On this early afternoon, there were only a handful of workers here on 26th street, where members of the Inner Mission Neighborhood Association say day laborers wander into the Virgil Street alleyway to urinate, defecate and do drugs.

For their part, these workers said, they use the public bathroom located outside the Olympian gas station down the block on Cesar Chavez Street.

A public toilet is available one block away from Virgil on Cesar Chavez St.

A public toilet is available one block away from Virgil on Cesar Chavez St.

Twenty-sixth Street is heavily patrolled by police, they added, and so those looking for work are less likely to call attention to themselves by urinating in the street.

One block along South Van Ness towards Cesar Chavez Street, the green bathroom kiosk they speak of is clearly visible: a 25-cent pay toilet open to the public.

Meena, an employee at Olympian gas station who wished to be identified by first name only, said that she sees day laborers regularly use the city-owned pay toilet. At times, however, “since there’s a lot of people and only one bathroom,” a line often forms and people get impatient and leave.

Leaning against the green kiosk for a noontime nap, Felix Cruz, 40, said that he and  most of his fellow laborers use either the Olympian bathroom or one in Garfield Park. Some, however, he said, don’t use either.

Some workers, he added, are afraid that in the time they spend waiting for the bathroom, a potential employer may drive by. He also said that many of the workers who wait on 26th come from rural communities in southern Mexico, where there is no potable water and urinating outdoors is more commonplace.

The bathroom where he napped, he said, is also used by addicts to do drugs. Homeless people sometimes sleep inside until cleaning crews show up. “So some people just don’t want to go in there,” he explained.

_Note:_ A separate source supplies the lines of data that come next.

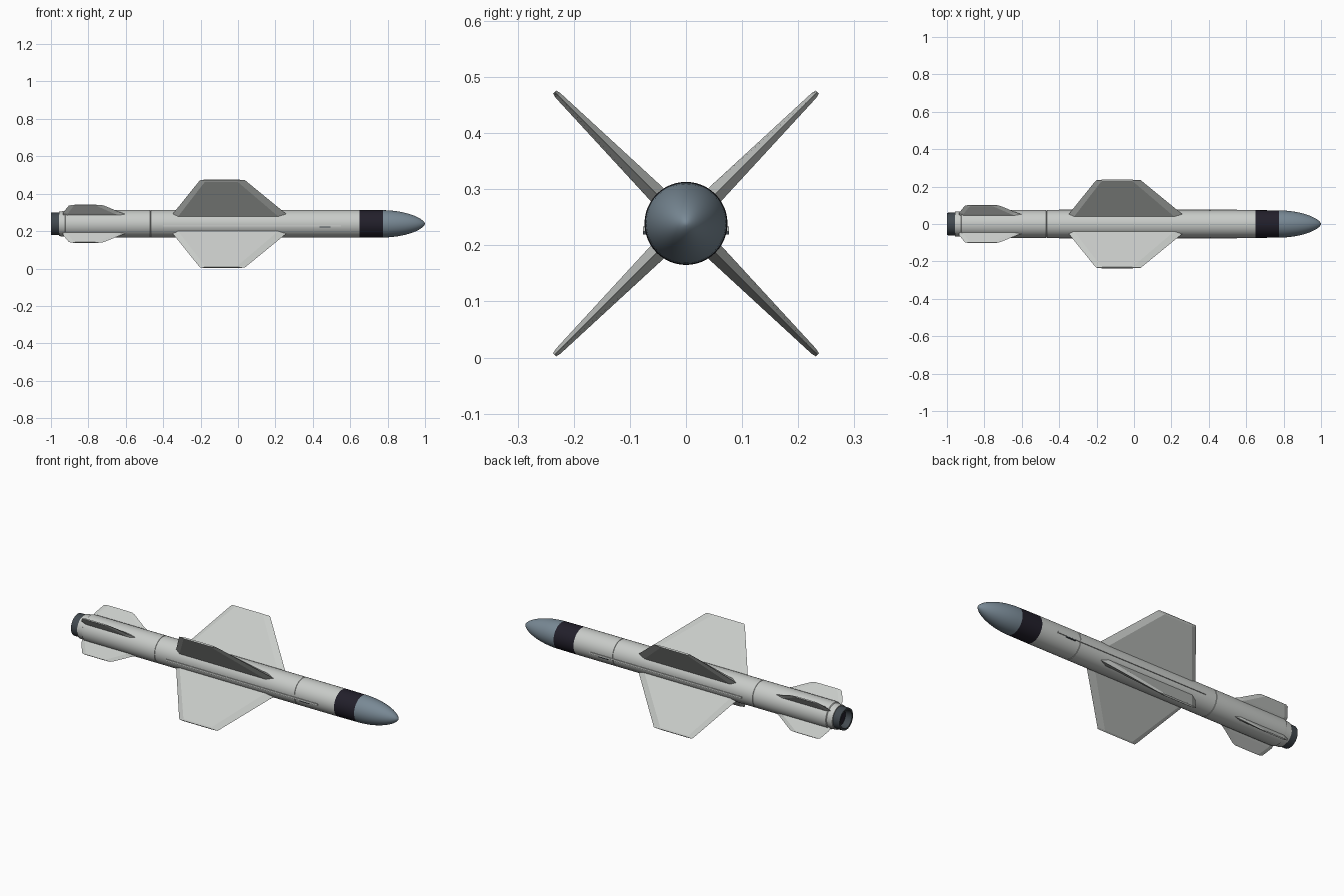
import bpy, bmesh, math
from mathutils import Matrix, Vector

if "Cube" in bpy.data.objects:
    bpy.data.objects.remove(bpy.data.objects["Cube"])

ZC = 0.239   # height of the body axis
R = 0.074    # body radius


def material(name, rgb):
    m = bpy.data.materials.new(name)
    m.diffuse_color = (*rgb, 1)
    m.use_nodes = True
    m.node_tree.nodes["Principled BSDF"].inputs["Base Color"].default_value = m.diffuse_color
    return m


PALE = material("pale grey", (0.58, 0.60, 0.58))
SLATE = material("slate blue", (0.19, 0.25, 0.30))
BLACK = material("near black", (0.016, 0.014, 0.024))
STEEL = material("dark steel", (0.055, 0.068, 0.08))


def finish(bm, name, mat, smooth=False):
    bmesh.ops.remove_doubles(bm, verts=bm.verts, dist=1e-5)
    bmesh.ops.recalc_face_normals(bm, faces=bm.faces)
    me = bpy.data.meshes.new(name)
    bm.to_mesh(me)
    bm.free()
    me.materials.append(mat)
    ob = bpy.data.objects.new(name, me)
    bpy.context.collection.objects.link(ob)
    if smooth:
        bpy.ops.object.select_all(action='DESELECT')
        ob.select_set(True)
        bpy.context.view_layer.objects.active = ob
        bpy.ops.object.shade_smooth_by_angle(angle=math.radians(30))
    return ob


def lathe(name, profile, mat, n=48):
    """Revolve (x, radius) points about the body axis."""
    bm = bmesh.new()
    rings = []
    for x, r in profile:
        if r == 0:
            rings.append([bm.verts.new((x, 0, ZC))] * n)
        else:
            rings.append([bm.verts.new((x, r * math.cos(a), ZC + r * math.sin(a)))
                          for a in (2 * math.pi * i / n for i in range(n))])
    for a, b in zip(rings, rings[1:]):
        for i in range(n):
            j = (i + 1) % n
            bm.faces.new(list(dict.fromkeys((a[i], a[j], b[j], b[i]))))
    return finish(bm, name, mat, True)


def blade(name, sections, bevel, angle, mat):
    """Loft hexagonal sections (radius, x_back, x_front, half thickness)."""
    bm = bmesh.new()
    rot = Matrix.Rotation(angle, 4, 'X')
    loops = []
    for r, xb, xf, t in sections:
        pts = [(xb, 0), (xb + bevel, t), (xf - bevel * 1.5, t),
               (xf, 0), (xf - bevel * 1.5, -t), (xb + bevel, -t)]
        loops.append([bm.verts.new(rot @ Vector((x, r, w)) + Vector((0, 0, ZC)))
                      for x, w in pts])
    for a, b in zip(loops, loops[1:]):
        for i in range(6):
            j = (i + 1) % 6
            bm.faces.new((a[i], a[j], b[j], b[i]))
    bm.faces.new(loops[0])
    bm.faces.new(loops[-1])
    return finish(bm, name, mat)


def box(name, x0, x1, y, z, wy, wz, mat):
    bm = bmesh.new()
    bmesh.ops.create_cube(bm, size=1, matrix=Matrix.Translation(((x0 + x1) / 2, y, z))
                          @ Matrix.Diagonal((x1 - x0, wy, wz, 1)))
    return finish(bm, name, mat)


# body tube with shallow panel grooves and a stepped tail collar
body = [(-0.958, 0), (-0.958, 0.066), (-0.925, 0.068), (-0.922, 0.0725), (-0.905, R)]
for seam in (-0.468, 0.405):
    body += [(seam - 0.002, R), (seam - 0.001, R - 0.002),
             (seam + 0.001, R - 0.002), (seam + 0.002, R)]
body += [(0.65, R), (0.65, 0)]
lathe("body_tube", body, PALE)

# dark band behind the nose
lathe("nose_band", [(0.65, 0), (0.65, R), (0.775, R - 0.001), (0.775, 0)], BLACK)

# rounded ogive nose
nose = [(0.775, 0), (0.775, R - 0.001)]
for i in range(1, 15):
    u = i / 14
    s = math.sin(u * math.pi / 2)
    nose.append((0.775 + 0.225 * s, (R - 0.001) * (1 - s ** 1.9) ** 0.62 if i < 14 else 0))
lathe("nose_cone", nose, SLATE)

# hollow exhaust nozzle
lathe("nozzle", [(-0.955, 0.061), (-1.0, 0.060), (-1.0, 0.050), (-0.962, 0.044)], STEEL)
lathe("nozzle_throat", [(-0.964, 0.048), (-0.964, 0)], BLACK)

# four main wings and four tail fins on the diagonals
WING = [(0.055, -0.36, 0.275, 0.017), (0.322, -0.208, 0.044, 0.006),
        (0.331, -0.2, 0.036, 0.004)]
FIN = [(0.055, -0.935, -0.56, 0.009), (0.085, -0.935, -0.625, 0.008),
       (0.137, -0.905, -0.715, 0.004), (0.142, -0.892, -0.73, 0.003)]
for k in range(4):
    ang = math.pi / 4 + k * math.pi / 2
    blade(f"wing_{k + 1}", WING, 0.03, ang, PALE)
    blade(f"tail_fin_{k + 1}", FIN, 0.025, ang, PALE)

# cable ducts along both flanks, each with a small dark port
for side, label in ((-1, "front"), (1, "rear")):
    box(f"{label}_cable_duct", -0.4, 0.55, side * 0.073, 0.229, 0.008, 0.009, PALE)
    box(f"{label}_duct_port", 0.435, 0.495, side * 0.0725, 0.222, 0.008, 0.006, STEEL)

For Hector Valdez, coordinator of the Day Laborer Program, the issue of day laborers, urine and neighbor complaints is “the same old story”–a seemingly endless tug of war between workers who want to work, residents who want clean streets, and a City Hall that seems to have no answers.

According to Valdez, the Day Labor Program has been active in trying to address the issue of bathroom access for day laborers in the Mission. A few years back, program staff surveyed laborers and found that most businesses refused workers bathroom use if they failed to buy something. These findings led the Program–which is funded by the city–to approach City Hall in order to demand more resources to set up additional bathrooms.

Joel Loyola, a day laborer and program member involved in the bathroom campaign, said workers proposed many solutions: putting the day laborers themselves in charge of cleaning the bathrooms; equipping portable toilets with a lock and chain and making them accessible only at times when day laborers were on the street; having city employees pick them up at the end of every day so they could not be used for illicit nighttime activities.

Yet all these proposals made in 2007 fell on deaf city ears. Moreover, none seemed to please the neighborhood representatives, he said.

Valdez and Loyola said it was primarily the neighbors’ obstinacy and city inaction, that brought the campaign to a standstill in 2007.

“The real issue is one of how to coexist and live together,” said Loyola. “But they [the neighbors] don’t want to coexist–they just want us out.” Loyola claimed that at meetings, when workers would ask the neighbors what they saw as solutions, “They would say, ‘Go back to Mexico’–that was their answer. For us to go away.”

Valdez said that as long as residents refused to cooperate with any of the workers’ proposals,  City Hall felt no need  to do anything about the issue.

“The bottom line is, they [the neighbors] don’t want us in their neighborhood, even if they need the labor,” said Valdez. “No matter what we do, they just don’t want to see workers- they consider them a nuisance; they’re scared of them.”